### [Directions]
Write out, exactly and in full, the records given below, but not their pictures.

:: Supplied information

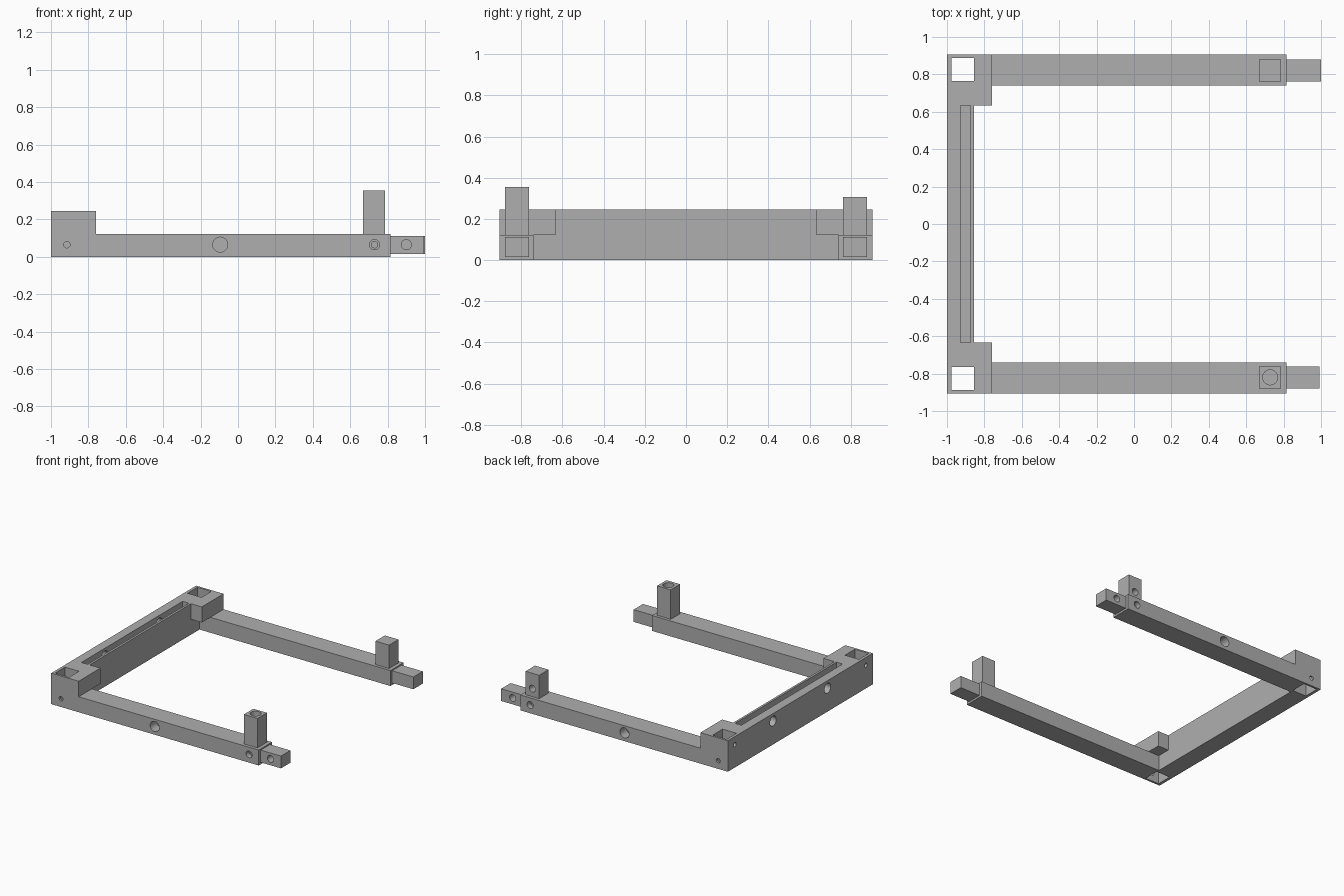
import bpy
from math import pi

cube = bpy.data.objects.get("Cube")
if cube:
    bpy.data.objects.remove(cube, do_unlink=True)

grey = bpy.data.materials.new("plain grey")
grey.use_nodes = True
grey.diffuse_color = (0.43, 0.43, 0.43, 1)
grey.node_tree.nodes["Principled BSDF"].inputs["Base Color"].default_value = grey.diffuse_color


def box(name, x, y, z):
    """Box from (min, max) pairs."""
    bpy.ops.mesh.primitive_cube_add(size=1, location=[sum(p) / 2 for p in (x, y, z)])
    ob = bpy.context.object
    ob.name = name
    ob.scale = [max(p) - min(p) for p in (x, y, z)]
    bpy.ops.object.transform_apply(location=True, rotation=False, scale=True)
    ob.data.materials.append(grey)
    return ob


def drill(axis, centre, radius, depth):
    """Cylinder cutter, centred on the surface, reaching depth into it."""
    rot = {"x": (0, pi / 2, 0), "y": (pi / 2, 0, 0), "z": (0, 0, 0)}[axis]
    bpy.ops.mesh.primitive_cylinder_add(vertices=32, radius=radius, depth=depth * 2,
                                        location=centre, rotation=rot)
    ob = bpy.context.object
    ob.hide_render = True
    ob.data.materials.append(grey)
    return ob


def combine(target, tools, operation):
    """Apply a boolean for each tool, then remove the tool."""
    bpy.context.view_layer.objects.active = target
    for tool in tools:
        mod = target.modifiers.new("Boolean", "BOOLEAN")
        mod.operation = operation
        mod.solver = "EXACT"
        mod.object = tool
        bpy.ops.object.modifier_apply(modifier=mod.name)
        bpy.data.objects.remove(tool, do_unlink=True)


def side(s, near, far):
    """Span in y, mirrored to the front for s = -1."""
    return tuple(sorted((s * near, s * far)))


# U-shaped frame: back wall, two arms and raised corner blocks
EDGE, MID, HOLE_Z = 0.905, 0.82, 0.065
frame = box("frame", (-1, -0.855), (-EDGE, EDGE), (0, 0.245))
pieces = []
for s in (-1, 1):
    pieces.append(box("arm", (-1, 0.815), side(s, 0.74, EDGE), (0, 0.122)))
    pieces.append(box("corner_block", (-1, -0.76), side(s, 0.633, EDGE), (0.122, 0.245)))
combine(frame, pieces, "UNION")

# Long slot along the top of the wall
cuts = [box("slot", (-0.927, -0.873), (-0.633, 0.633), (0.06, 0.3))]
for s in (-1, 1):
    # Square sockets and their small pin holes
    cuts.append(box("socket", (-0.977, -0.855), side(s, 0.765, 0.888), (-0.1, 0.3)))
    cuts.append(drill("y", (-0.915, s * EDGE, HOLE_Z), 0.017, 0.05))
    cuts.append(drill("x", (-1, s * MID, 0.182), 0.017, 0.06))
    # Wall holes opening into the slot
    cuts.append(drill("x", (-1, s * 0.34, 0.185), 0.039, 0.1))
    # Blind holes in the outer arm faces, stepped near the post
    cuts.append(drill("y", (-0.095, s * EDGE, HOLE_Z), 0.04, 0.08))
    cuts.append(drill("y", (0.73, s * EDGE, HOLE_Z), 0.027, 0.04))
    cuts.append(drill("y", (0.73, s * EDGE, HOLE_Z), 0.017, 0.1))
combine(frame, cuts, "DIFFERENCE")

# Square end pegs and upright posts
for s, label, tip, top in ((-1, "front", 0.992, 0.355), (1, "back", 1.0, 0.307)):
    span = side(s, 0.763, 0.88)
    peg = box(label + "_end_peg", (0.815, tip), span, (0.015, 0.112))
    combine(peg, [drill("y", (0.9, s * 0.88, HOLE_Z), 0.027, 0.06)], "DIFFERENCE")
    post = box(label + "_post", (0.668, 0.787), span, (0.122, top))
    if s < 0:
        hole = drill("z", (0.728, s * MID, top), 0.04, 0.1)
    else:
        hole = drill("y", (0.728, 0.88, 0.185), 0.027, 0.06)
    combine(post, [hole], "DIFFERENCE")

::::

### [Worked solution]
import bpy
from math import pi

cube = bpy.data.objects.get("Cube")
if cube:
    bpy.data.objects.remove(cube, do_unlink=True)

grey = bpy.data.materials.new("plain grey")
grey.use_nodes = True
grey.diffuse_color = (0.43, 0.43, 0.43, 1)
grey.node_tree.nodes["Principled BSDF"].inputs["Base Color"].default_value = grey.diffuse_color


def box(name, x, y, z):
    """Box from (min, max) pairs."""
    bpy.ops.mesh.primitive_cube_add(size=1, location=[sum(p) / 2 for p in (x, y, z)])
    ob = bpy.context.object
    ob.name = name
    ob.scale = [max(p) - min(p) for p in (x, y, z)]
    bpy.ops.object.transform_apply(location=True, rotation=False, scale=True)
    ob.data.materials.append(grey)
    return ob


def drill(axis, centre, radius, depth):
    """Cylinder cutter, centred on the surface, reaching depth into it."""
    rot = {"x": (0, pi / 2, 0), "y": (pi / 2, 0, 0), "z": (0, 0, 0)}[axis]
    bpy.ops.mesh.primitive_cylinder_add(vertices=32, radius=radius, depth=depth * 2,
                                        location=centre, rotation=rot)
    ob = bpy.context.object
    ob.hide_render = True
    ob.data.materials.append(grey)
    return ob


def combine(target, tools, operation):
    """Apply a boolean for each tool, then remove the tool."""
    bpy.context.view_layer.objects.active = target
    for tool in tools:
        mod = target.modifiers.new("Boolean", "BOOLEAN")
        mod.operation = operation
        mod.solver = "EXACT"
        mod.object = tool
        bpy.ops.object.modifier_apply(modifier=mod.name)
        bpy.data.objects.remove(tool, do_unlink=True)


def side(s, near, far):
    """Span in y, mirrored to the front for s = -1."""
    return tuple(sorted((s * near, s * far)))


# U-shaped frame: back wall, two arms and raised corner blocks
EDGE, MID, HOLE_Z = 0.905, 0.82, 0.065
frame = box("frame", (-1, -0.855), (-EDGE, EDGE), (0, 0.245))
pieces = []
for s in (-1, 1):
    pieces.append(box("arm", (-1, 0.815), side(s, 0.74, EDGE), (0, 0.122)))
    pieces.append(box("corner_block", (-1, -0.76), side(s, 0.633, EDGE), (0.122, 0.245)))
combine(frame, pieces, "UNION")

# Long slot along the top of the wall
cuts = [box("slot", (-0.927, -0.873), (-0.633, 0.633), (0.06, 0.3))]
for s in (-1, 1):
    # Square sockets and their small pin holes
    cuts.append(box("socket", (-0.977, -0.855), side(s, 0.765, 0.888), (-0.1, 0.3)))
    cuts.append(drill("y", (-0.915, s * EDGE, HOLE_Z), 0.017, 0.05))
    cuts.append(drill("x", (-1, s * MID, 0.182), 0.017, 0.06))
    # Wall holes opening into the slot
    cuts.append(drill("x", (-1, s * 0.34, 0.185), 0.039, 0.1))
    # Blind holes in the outer arm faces, stepped near the post
    cuts.append(drill("y", (-0.095, s * EDGE, HOLE_Z), 0.04, 0.08))
    cuts.append(drill("y", (0.73, s * EDGE, HOLE_Z), 0.027, 0.04))
    cuts.append(drill("y", (0.73, s * EDGE, HOLE_Z), 0.017, 0.1))
combine(frame, cuts, "DIFFERENCE")

# Square end pegs and upright posts
for s, label, tip, top in ((-1, "front", 0.992, 0.355), (1, "back", 1.0, 0.307)):
    span = side(s, 0.763, 0.88)
    peg = box(label + "_end_peg", (0.815, tip), span, (0.015, 0.112))
    combine(peg, [drill("y", (0.9, s * 0.88, HOLE_Z), 0.027, 0.06)], "DIFFERENCE")
    post = box(label + "_post", (0.668, 0.787), span, (0.122, top))
    if s < 0:
        hole = drill("z", (0.728, s * MID, top), 0.04, 0.1)
    else:
        hole = drill("y", (0.728, 0.88, 0.185), 0.027, 0.06)
    combine(post, [hole], "DIFFERENCE")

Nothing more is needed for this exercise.